I suggest brother, comrade, or compadre could do the job here and for the ladies, sister, friend or intimate. As you can see, broadening the range of titles will increase the ability of the system to recognise everyone for their contribution to society.
Not everyone can devote their lives to the disadvantaged or be a professional sports star for 10 years and then have so much money they don't need to work.
For many people the most they can do each day is get to work on time, cook dinner and do the dishes. Others will struggle to get out of bed before midday and find it a battle just to make their way to the shop to get some milk. However, in their small way they are all contributing to society so we need to recognise that.

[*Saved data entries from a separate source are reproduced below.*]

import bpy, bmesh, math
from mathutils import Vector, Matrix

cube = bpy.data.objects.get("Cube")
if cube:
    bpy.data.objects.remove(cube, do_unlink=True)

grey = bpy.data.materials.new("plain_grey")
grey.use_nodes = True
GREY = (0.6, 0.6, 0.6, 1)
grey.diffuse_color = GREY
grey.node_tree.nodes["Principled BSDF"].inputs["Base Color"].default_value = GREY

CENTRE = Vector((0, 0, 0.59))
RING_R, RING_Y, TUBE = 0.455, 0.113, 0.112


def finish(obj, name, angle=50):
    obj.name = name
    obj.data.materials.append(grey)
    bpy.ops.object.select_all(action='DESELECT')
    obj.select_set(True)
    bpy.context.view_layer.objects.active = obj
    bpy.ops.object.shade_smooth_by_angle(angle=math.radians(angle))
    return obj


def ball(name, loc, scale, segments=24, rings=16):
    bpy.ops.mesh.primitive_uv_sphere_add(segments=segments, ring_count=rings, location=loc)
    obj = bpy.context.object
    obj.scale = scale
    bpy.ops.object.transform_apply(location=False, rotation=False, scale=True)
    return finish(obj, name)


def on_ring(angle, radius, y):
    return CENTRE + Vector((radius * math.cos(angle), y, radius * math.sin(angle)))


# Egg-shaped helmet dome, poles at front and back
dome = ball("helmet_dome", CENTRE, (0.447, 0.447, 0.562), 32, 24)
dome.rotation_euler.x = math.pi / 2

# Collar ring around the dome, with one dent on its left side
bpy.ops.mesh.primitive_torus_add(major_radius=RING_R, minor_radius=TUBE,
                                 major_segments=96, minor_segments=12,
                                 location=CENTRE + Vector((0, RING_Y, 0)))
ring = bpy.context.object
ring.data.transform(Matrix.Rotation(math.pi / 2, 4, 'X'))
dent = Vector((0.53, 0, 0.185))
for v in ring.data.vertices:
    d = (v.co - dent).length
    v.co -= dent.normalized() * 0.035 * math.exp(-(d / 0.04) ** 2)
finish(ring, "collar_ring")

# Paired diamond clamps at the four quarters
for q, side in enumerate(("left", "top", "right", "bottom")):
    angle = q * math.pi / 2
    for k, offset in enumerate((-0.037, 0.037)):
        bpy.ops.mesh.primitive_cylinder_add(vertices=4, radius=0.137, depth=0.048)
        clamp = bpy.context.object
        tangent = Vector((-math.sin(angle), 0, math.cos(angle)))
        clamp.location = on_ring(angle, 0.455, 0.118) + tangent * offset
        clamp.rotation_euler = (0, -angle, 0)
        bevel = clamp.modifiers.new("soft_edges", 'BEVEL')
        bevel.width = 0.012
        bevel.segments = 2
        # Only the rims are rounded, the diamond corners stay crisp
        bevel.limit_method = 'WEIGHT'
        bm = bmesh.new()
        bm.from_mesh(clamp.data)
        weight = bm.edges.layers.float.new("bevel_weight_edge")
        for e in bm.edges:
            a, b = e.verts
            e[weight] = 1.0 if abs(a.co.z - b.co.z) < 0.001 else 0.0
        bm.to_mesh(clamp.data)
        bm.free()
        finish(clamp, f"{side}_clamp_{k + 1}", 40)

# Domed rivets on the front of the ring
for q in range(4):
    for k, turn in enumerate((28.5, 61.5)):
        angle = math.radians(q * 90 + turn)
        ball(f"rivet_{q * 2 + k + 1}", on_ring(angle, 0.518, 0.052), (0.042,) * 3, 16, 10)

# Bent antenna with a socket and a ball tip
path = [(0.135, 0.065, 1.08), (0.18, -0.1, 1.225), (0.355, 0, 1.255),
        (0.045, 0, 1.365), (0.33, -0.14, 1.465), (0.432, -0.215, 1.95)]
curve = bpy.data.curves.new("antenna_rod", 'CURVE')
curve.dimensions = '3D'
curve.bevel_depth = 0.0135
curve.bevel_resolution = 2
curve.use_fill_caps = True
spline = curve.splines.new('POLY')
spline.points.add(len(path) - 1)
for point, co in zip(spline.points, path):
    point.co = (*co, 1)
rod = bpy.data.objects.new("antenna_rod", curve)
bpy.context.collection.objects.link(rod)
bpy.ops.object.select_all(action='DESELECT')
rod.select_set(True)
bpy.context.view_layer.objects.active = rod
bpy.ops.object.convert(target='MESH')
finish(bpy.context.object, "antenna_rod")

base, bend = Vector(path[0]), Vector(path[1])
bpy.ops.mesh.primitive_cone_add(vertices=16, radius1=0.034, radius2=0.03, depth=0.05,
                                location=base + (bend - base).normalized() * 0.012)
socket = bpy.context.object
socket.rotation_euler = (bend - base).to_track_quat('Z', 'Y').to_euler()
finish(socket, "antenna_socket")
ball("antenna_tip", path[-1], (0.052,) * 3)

We already have the New Zealand Order of Merit (not to be confused with the Order of New Zealand) for the high flyers so what about the NZ Order of Achievement for those who can just manage the basics.
The NZ Order of Meritorious Domestic Performance could acknowledge all the valuable work people do around the home and the Most Excellent Order for Forbearance and Humility could applaud those who have unceasingly boring, low paid, repetitive but necessary jobs. The Most Venerable Order for the Average could cover a multitude of contributions which fail to shine, but are nonetheless someone's best effort.
I see no reason why prisoners should be excluded. On the completion of their sentence, they could be granted the medal of Distinguished Companion of Her Majesty's Prison Service. Bars could be added on the completion of each subsequent sentence.
By the time our new honours system adds Grand Companions, Principal Companions and Distinguished Companions, not to mention officers and members, we are really well on the way to achieving our goal of universal honours.
Some will say this is just the suggestion of a mean and disrespectful person who is aggrieved because he has never received a state honour.
Far from it. My name is long enough without adding a whole of lot of prefixes. Just call me plain old Marty. It's true that Lord or Sir or Boss does tend to get my attention, but that's purely optional.
- The Press